-- Input follows --

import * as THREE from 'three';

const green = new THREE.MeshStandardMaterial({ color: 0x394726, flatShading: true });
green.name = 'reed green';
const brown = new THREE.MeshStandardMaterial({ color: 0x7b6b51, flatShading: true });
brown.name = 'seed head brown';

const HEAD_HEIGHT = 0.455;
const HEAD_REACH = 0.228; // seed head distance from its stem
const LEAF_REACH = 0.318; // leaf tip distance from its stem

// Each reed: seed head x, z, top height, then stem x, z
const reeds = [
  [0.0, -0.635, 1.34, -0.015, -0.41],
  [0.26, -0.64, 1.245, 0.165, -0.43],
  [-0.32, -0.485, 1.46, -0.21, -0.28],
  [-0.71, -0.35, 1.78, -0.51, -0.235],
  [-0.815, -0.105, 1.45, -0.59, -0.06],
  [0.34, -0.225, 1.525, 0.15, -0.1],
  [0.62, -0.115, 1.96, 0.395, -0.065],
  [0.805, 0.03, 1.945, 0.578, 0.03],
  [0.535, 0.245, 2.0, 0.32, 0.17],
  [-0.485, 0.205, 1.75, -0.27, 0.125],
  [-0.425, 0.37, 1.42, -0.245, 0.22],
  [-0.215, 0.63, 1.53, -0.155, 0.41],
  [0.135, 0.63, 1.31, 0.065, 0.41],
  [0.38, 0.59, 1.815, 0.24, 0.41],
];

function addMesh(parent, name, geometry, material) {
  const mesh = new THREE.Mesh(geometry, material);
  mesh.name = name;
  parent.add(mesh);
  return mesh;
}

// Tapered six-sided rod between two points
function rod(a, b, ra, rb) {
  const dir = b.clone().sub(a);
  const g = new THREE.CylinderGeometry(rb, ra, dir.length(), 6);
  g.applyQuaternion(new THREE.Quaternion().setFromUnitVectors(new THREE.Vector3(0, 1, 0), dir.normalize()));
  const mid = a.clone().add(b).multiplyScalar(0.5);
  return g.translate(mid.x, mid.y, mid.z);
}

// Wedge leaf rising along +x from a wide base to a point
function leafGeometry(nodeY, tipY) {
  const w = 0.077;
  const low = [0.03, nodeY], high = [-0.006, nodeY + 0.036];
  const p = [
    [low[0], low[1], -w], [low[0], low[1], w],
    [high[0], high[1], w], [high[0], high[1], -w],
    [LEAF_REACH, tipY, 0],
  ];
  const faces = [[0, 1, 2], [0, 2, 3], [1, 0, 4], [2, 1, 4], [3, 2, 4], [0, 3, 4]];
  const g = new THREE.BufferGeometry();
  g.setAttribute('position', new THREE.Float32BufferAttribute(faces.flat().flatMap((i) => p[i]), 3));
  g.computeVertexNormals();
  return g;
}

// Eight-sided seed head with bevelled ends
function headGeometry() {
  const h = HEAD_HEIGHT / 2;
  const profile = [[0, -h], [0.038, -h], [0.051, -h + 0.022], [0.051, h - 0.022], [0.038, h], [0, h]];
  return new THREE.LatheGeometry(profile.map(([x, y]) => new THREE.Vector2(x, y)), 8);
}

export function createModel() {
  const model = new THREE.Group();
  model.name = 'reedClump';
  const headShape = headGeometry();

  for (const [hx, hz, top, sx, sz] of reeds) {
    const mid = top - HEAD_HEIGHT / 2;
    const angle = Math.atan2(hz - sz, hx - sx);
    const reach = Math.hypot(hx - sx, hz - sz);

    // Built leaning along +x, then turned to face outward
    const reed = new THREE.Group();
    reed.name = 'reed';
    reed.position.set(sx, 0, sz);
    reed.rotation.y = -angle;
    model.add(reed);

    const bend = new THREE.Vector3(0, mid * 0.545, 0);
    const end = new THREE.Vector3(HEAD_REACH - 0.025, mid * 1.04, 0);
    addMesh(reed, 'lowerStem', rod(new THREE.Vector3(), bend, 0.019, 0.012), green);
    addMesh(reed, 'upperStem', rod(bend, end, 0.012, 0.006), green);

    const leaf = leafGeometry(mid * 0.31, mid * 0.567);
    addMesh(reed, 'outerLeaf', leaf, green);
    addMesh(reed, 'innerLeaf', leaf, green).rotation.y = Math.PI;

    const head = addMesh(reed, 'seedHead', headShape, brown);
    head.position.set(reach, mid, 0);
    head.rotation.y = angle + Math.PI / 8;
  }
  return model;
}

-- Input concluded --

### Task goal
For this exercise, copy each line from the listing above that has the word "return".

### Answer box
  return mesh;
  return g.translate(mid.x, mid.y, mid.z);
  return g;
  return new THREE.LatheGeometry(profile.map(([x, y]) => new THREE.Vector2(x, y)), 8);
  return model;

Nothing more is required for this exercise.